▶ [TASK INPUT]:
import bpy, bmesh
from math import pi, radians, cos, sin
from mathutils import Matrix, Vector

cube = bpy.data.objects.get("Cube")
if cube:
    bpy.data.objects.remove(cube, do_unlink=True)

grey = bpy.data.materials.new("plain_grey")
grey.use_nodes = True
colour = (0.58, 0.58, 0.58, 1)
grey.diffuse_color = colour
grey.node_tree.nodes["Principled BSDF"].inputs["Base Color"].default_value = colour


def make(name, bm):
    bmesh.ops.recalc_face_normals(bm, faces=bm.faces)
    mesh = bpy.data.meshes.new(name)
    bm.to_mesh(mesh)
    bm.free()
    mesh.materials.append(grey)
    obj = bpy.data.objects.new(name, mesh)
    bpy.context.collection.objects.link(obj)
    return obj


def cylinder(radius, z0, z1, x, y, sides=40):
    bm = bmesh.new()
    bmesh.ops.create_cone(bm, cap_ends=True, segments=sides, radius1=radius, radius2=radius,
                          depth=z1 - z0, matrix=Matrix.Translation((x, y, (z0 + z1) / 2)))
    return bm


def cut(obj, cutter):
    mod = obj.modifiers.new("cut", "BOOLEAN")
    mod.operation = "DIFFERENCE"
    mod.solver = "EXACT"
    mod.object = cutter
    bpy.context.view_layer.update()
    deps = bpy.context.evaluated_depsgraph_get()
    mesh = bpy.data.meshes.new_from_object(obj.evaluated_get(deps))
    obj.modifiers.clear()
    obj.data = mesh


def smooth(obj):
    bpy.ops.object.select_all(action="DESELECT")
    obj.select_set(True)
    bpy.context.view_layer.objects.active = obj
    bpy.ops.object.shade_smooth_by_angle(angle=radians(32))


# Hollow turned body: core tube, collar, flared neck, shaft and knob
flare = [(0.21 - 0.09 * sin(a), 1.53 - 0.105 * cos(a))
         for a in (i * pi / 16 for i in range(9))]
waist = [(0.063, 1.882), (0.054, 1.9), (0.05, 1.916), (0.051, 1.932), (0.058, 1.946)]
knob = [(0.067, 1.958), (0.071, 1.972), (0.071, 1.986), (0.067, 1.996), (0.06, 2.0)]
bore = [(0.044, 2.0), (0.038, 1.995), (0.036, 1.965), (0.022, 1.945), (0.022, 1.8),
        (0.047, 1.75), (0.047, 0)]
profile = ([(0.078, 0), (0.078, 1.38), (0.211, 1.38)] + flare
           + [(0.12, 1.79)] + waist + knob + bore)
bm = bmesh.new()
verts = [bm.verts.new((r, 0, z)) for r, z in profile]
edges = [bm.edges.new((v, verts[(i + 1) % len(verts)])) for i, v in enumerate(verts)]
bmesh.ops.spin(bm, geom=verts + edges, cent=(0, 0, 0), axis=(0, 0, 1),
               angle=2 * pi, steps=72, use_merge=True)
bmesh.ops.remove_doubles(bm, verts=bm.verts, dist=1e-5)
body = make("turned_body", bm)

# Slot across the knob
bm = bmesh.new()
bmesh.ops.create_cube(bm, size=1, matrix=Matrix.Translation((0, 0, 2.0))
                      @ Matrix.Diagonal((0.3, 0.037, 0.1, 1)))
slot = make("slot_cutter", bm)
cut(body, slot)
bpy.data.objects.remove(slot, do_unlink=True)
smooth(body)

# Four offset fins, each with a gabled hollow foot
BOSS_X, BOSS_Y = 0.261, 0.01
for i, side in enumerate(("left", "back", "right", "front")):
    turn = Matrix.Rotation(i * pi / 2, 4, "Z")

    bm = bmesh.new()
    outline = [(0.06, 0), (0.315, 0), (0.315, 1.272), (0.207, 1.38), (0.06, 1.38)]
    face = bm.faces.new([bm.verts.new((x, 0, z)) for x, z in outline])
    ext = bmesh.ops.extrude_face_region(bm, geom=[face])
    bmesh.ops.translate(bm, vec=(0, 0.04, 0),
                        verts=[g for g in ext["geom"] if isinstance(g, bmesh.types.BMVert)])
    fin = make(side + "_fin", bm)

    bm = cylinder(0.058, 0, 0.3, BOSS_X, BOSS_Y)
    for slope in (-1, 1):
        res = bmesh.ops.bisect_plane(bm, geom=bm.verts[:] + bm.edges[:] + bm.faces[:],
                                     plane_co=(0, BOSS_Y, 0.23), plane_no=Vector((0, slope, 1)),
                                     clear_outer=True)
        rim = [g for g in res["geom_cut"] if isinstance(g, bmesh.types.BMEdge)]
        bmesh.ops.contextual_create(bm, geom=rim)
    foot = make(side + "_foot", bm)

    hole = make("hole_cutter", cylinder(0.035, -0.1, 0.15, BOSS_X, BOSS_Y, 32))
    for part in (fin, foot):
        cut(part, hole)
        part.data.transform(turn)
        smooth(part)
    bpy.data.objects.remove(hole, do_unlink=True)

▶ [WORK TASK]:
Restate each line of the records above without any deviation.

▶ [ANSWER TO THE PROBLEM]:
import bpy, bmesh
from math import pi, radians, cos, sin
from mathutils import Matrix, Vector

cube = bpy.data.objects.get("Cube")
if cube:
    bpy.data.objects.remove(cube, do_unlink=True)

grey = bpy.data.materials.new("plain_grey")
grey.use_nodes = True
colour = (0.58, 0.58, 0.58, 1)
grey.diffuse_color = colour
grey.node_tree.nodes["Principled BSDF"].inputs["Base Color"].default_value = colour


def make(name, bm):
    bmesh.ops.recalc_face_normals(bm, faces=bm.faces)
    mesh = bpy.data.meshes.new(name)
    bm.to_mesh(mesh)
    bm.free()
    mesh.materials.append(grey)
    obj = bpy.data.objects.new(name, mesh)
    bpy.context.collection.objects.link(obj)
    return obj


def cylinder(radius, z0, z1, x, y, sides=40):
    bm = bmesh.new()
    bmesh.ops.create_cone(bm, cap_ends=True, segments=sides, radius1=radius, radius2=radius,
                          depth=z1 - z0, matrix=Matrix.Translation((x, y, (z0 + z1) / 2)))
    return bm


def cut(obj, cutter):
    mod = obj.modifiers.new("cut", "BOOLEAN")
    mod.operation = "DIFFERENCE"
    mod.solver = "EXACT"
    mod.object = cutter
    bpy.context.view_layer.update()
    deps = bpy.context.evaluated_depsgraph_get()
    mesh = bpy.data.meshes.new_from_object(obj.evaluated_get(deps))
    obj.modifiers.clear()
    obj.data = mesh


def smooth(obj):
    bpy.ops.object.select_all(action="DESELECT")
    obj.select_set(True)
    bpy.context.view_layer.objects.active = obj
    bpy.ops.object.shade_smooth_by_angle(angle=radians(32))


# Hollow turned body: core tube, collar, flared neck, shaft and knob
flare = [(0.21 - 0.09 * sin(a), 1.53 - 0.105 * cos(a))
         for a in (i * pi / 16 for i in range(9))]
waist = [(0.063, 1.882), (0.054, 1.9), (0.05, 1.916), (0.051, 1.932), (0.058, 1.946)]
knob = [(0.067, 1.958), (0.071, 1.972), (0.071, 1.986), (0.067, 1.996), (0.06, 2.0)]
bore = [(0.044, 2.0), (0.038, 1.995), (0.036, 1.965), (0.022, 1.945), (0.022, 1.8),
        (0.047, 1.75), (0.047, 0)]
profile = ([(0.078, 0), (0.078, 1.38), (0.211, 1.38)] + flare
           + [(0.12, 1.79)] + waist + knob + bore)
bm = bmesh.new()
verts = [bm.verts.new((r, 0, z)) for r, z in profile]
edges = [bm.edges.new((v, verts[(i + 1) % len(verts)])) for i, v in enumerate(verts)]
bmesh.ops.spin(bm, geom=verts + edges, cent=(0, 0, 0), axis=(0, 0, 1),
               angle=2 * pi, steps=72, use_merge=True)
bmesh.ops.remove_doubles(bm, verts=bm.verts, dist=1e-5)
body = make("turned_body", bm)

# Slot across the knob
bm = bmesh.new()
bmesh.ops.create_cube(bm, size=1, matrix=Matrix.Translation((0, 0, 2.0))
                      @ Matrix.Diagonal((0.3, 0.037, 0.1, 1)))
slot = make("slot_cutter", bm)
cut(body, slot)
bpy.data.objects.remove(slot, do_unlink=True)
smooth(body)

# Four offset fins, each with a gabled hollow foot
BOSS_X, BOSS_Y = 0.261, 0.01
for i, side in enumerate(("left", "back", "right", "front")):
    turn = Matrix.Rotation(i * pi / 2, 4, "Z")

    bm = bmesh.new()
    outline = [(0.06, 0), (0.315, 0), (0.315, 1.272), (0.207, 1.38), (0.06, 1.38)]
    face = bm.faces.new([bm.verts.new((x, 0, z)) for x, z in outline])
    ext = bmesh.ops.extrude_face_region(bm, geom=[face])
    bmesh.ops.translate(bm, vec=(0, 0.04, 0),
                        verts=[g for g in ext["geom"] if isinstance(g, bmesh.types.BMVert)])
    fin = make(side + "_fin", bm)

    bm = cylinder(0.058, 0, 0.3, BOSS_X, BOSS_Y)
    for slope in (-1, 1):
        res = bmesh.ops.bisect_plane(bm, geom=bm.verts[:] + bm.edges[:] + bm.faces[:],
                                     plane_co=(0, BOSS_Y, 0.23), plane_no=Vector((0, slope, 1)),
                                     clear_outer=True)
        rim = [g for g in res["geom_cut"] if isinstance(g, bmesh.types.BMEdge)]
        bmesh.ops.contextual_create(bm, geom=rim)
    foot = make(side + "_foot", bm)

    hole = make("hole_cutter", cylinder(0.035, -0.1, 0.15, BOSS_X, BOSS_Y, 32))
    for part in (fin, foot):
        cut(part, hole)
        part.data.transform(turn)
        smooth(part)
    bpy.data.objects.remove(hole, do_unlink=True)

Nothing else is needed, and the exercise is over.